In May 2019, I hosted a Cyber Week event at my former elementary school, Forestville, in Great Falls, Virginia, alongside my third-grade teacher Jeffrey LeLoup. Seeing one of my favorite educators after 10 years was extremely heartwarming! I developed my first memories of using technology in his classroom as a child. Now, as the AspireIT Leader, I taught third-graders lessons relating to specific cybersecurity topics for each day of the week, ranging from cyber hygiene and creating strong passwords to more nuanced behavior like recognizing phishing messages. The goal of Cyber Week is to teach young people how to be safe and conscious consumers, creators, and citizens. I taught them to be proactive by taking deliberate measures to stop cyber threats before they could happen.
As for next steps, I look forward to expanding the Cyber Week curriculum throughout my college years in the D.C. area. I am thrilled to advocate for broadening participation in computing to more females and other underrepresented populations and for cybersecurity education through my initiative. This year, I plan to focus on creating a curriculum to be used within classrooms. Themes will include cybersafety, cyberbullying, and make connections to the growing field of cybersecurity and career opportunities.

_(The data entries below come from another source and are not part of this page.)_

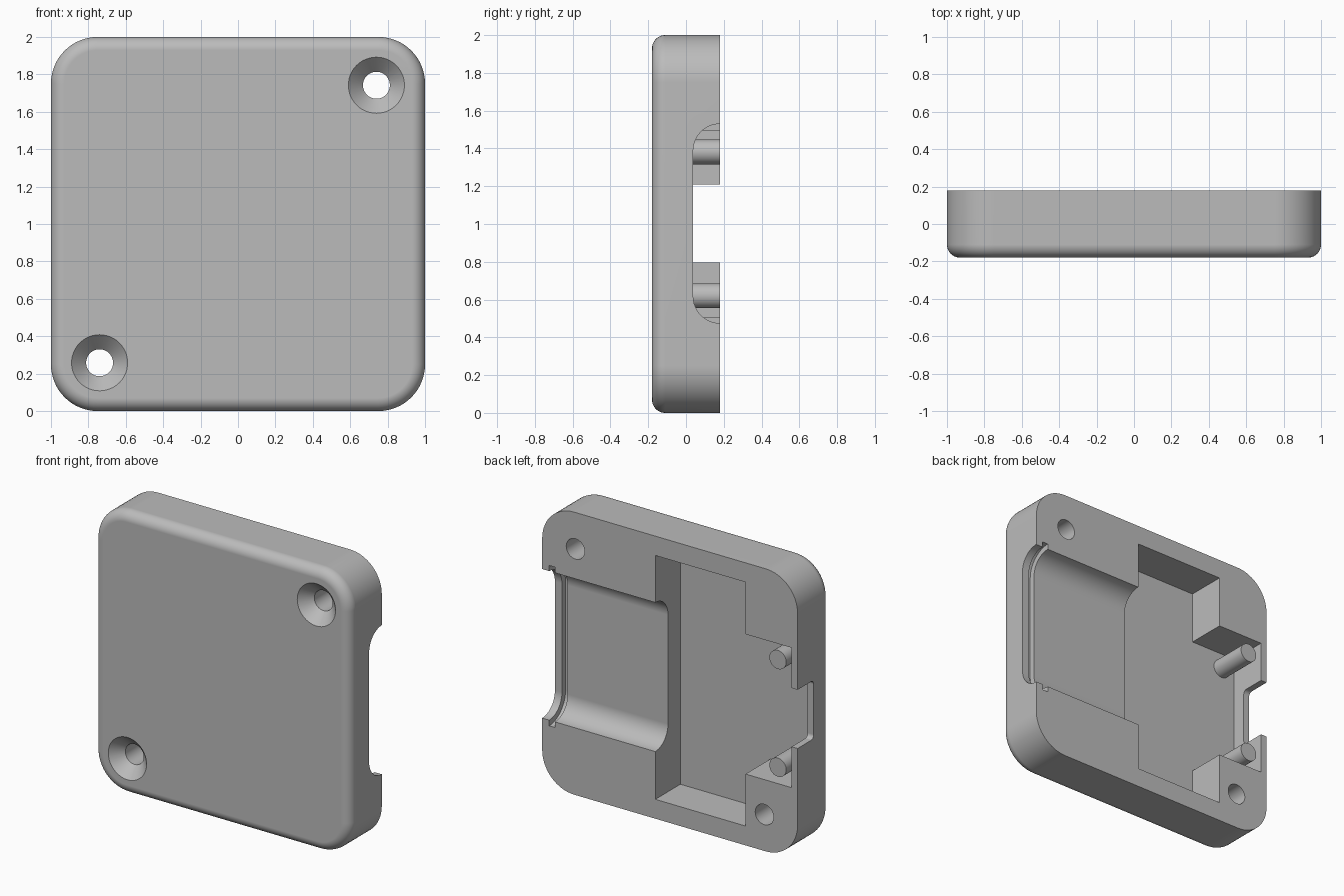
import bpy, bmesh, math
from mathutils import Vector

if "Cube" in bpy.data.objects:
    bpy.data.objects.remove(bpy.data.objects["Cube"], do_unlink=True)

FRONT, BACK = -0.18, 0.18
FLOOR = -0.10          # inner face of the front wall

grey = bpy.data.materials.new("light grey plastic")
grey.use_nodes = True
grey.diffuse_color = (0.5, 0.5, 0.5, 1)
grey.node_tree.nodes["Principled BSDF"].inputs["Base Color"].default_value = (0.5, 0.5, 0.5, 1)


def loft(name, rings):
    """Closed solid skinned through rings of equal point count."""
    bm = bmesh.new()
    loops = [[bm.verts.new(p) for p in ring] for ring in rings]
    n = len(loops[0])
    for a, b in zip(loops, loops[1:]):
        for i in range(n):
            j = (i + 1) % n
            bm.faces.new((a[i], a[j], b[j], b[i]))
    bm.faces.new(loops[0])
    bm.faces.new(loops[-1])
    bmesh.ops.recalc_face_normals(bm, faces=bm.faces)
    mesh = bpy.data.meshes.new(name)
    bm.to_mesh(mesh)
    bm.free()
    mesh.materials.append(grey)
    obj = bpy.data.objects.new(name, mesh)
    bpy.context.collection.objects.link(obj)
    return obj


def arc(cx, cy, r, start, end, steps=12):
    angles = [math.radians(start + (end - start) * i / steps) for i in range(steps + 1)]
    return [(cx + r * math.cos(t), cy + r * math.sin(t)) for t in angles]


def rounded_square(half, r):
    c = half - r
    corners = [(c, c, 0), (-c, c, 90), (-c, -c, 180), (c, -c, 270)]
    return [p for x, z, a in corners for p in arc(x, z, r, a, a + 90, 16)]


def lathe_y(name, x, z, profile, sides=48):
    """Round solid about an axis along y; profile holds (y, radius)."""
    return loft(name, [[Vector((px, y, pz)) for px, pz in arc(x, z, r, 0, 360 - 360 / sides, sides - 1)]
                       for y, r in profile])


def prism_x(name, outline, x0, x1):
    """Prism along x from a (y, z) outline."""
    return loft(name, [[Vector((x, y, z)) for y, z in outline] for x in (x0, x1)])


def cut(body, cutter):
    cutter.hide_render = True
    mod = body.modifiers.new("cut", 'BOOLEAN')
    mod.operation = 'DIFFERENCE'
    mod.solver = 'EXACT'
    mod.object = cutter
    bpy.context.view_layer.objects.active = body
    bpy.ops.object.modifier_apply(modifier=mod.name)
    bpy.data.objects.remove(cutter, do_unlink=True)


def smooth(obj):
    bpy.ops.object.select_all(action='DESELECT')
    obj.select_set(True)
    bpy.context.view_layer.objects.active = obj
    bpy.ops.object.shade_smooth_by_angle(angle=math.radians(30))


# Shell: rounded square block with a rounded front rim
RIM = 0.07
layers = [(BACK, 0)] + [(FRONT + RIM - RIM * math.sin(t), RIM - RIM * math.cos(t))
                        for t in (math.radians(90 * i / 10) for i in range(11))]
shell = loft("cover_shell", [[Vector((x, y, z + 1)) for x, z in rounded_square(1 - d, 0.25 - d)]
                             for y, d in layers])

# Deep stepped pocket, open at the back
half = [(0.114, 0.863), (-0.592, 0.863), (-0.592, 0.495), (-0.953, 0.495)]
pocket = half + [(x, -z) for x, z in reversed(half)]
cut(shell, loft("pocket_cutter", [[Vector((x, y, 1 + z)) for x, z in pocket] for y in (FLOOR, 0.3)]))


# Round-cornered channel through the left side, with a wider seal groove
def channel(grow):
    r = 0.142 + grow
    return ([(0.3, 0.475 - grow)] + arc(BACK, 0.617, r, 270, 180)
            + arc(BACK, 1.388, r, 180, 90) + [(0.3, 1.53 + grow)])


cut(shell, prism_x("channel_cutter", channel(0), 0.0, 1.2))
cut(shell, prism_x("groove_cutter", channel(0.04), 0.9, 0.945))

# Notch in the thin right wall
notch = [(0.3, 0.795)] + arc(0.03, 0.825, 0.03, 270, 180, 6) + arc(0.03, 1.18, 0.03, 180, 90, 6) + [(0.3, 1.21)]
cut(shell, prism_x("notch_cutter", notch, -1.2, -0.9))

# Countersunk screw holes in opposite corners
for side in (1, -1):
    sink = [(-0.2, 0.17), (FRONT, 0.15), (FRONT + 0.08, 0.072), (0.3, 0.072)]
    cut(shell, lathe_y("screw_cutter", 0.74 * side, 1 + 0.742 * side, sink))

smooth(shell)
shell.modifiers.new("even_shading", 'WEIGHTED_NORMAL').keep_sharp = True

# Locating posts beside the notch
for name, z in (("upper_post", 1.382), ("lower_post", 0.62)):
    smooth(lathe_y(name, -0.845, z, [(FLOOR - 0.02, 0.066), (BACK, 0.066)], 32))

Thanks to the wonderful funding provided by NCWIT AspireIT, I have this opportunity to increase technology education outreach, give back to the community, and honor the teachers who have shaped me into the person I am today. I am honored to show all young women like me that regardless of their age, race, or economic status, they deserve equal opportunities to pursue their passions alongside a cohort of supportive females and educators by their side.
Are you a high school CS teacher, counselor, or another educator? Provide your female students with the same opportunity Samina had to find her community by nominating students for the Award for Aspirations in Computing. Applications for this award close on Nov. 5, 2019. You can also look on the website to find your local Affiliate group! This award does not have technical questions. The goal is to provide students with the community of support to foster their “aspirations” in computing. The brief questions are about what sparked their interest, how CS factors into their career goals, about leadership, etc. Many school counselors run “lunch bunches” so the young women can complete the application together during school time.
Get started today! Share the Award for Aspirations in Computing with your female high school students!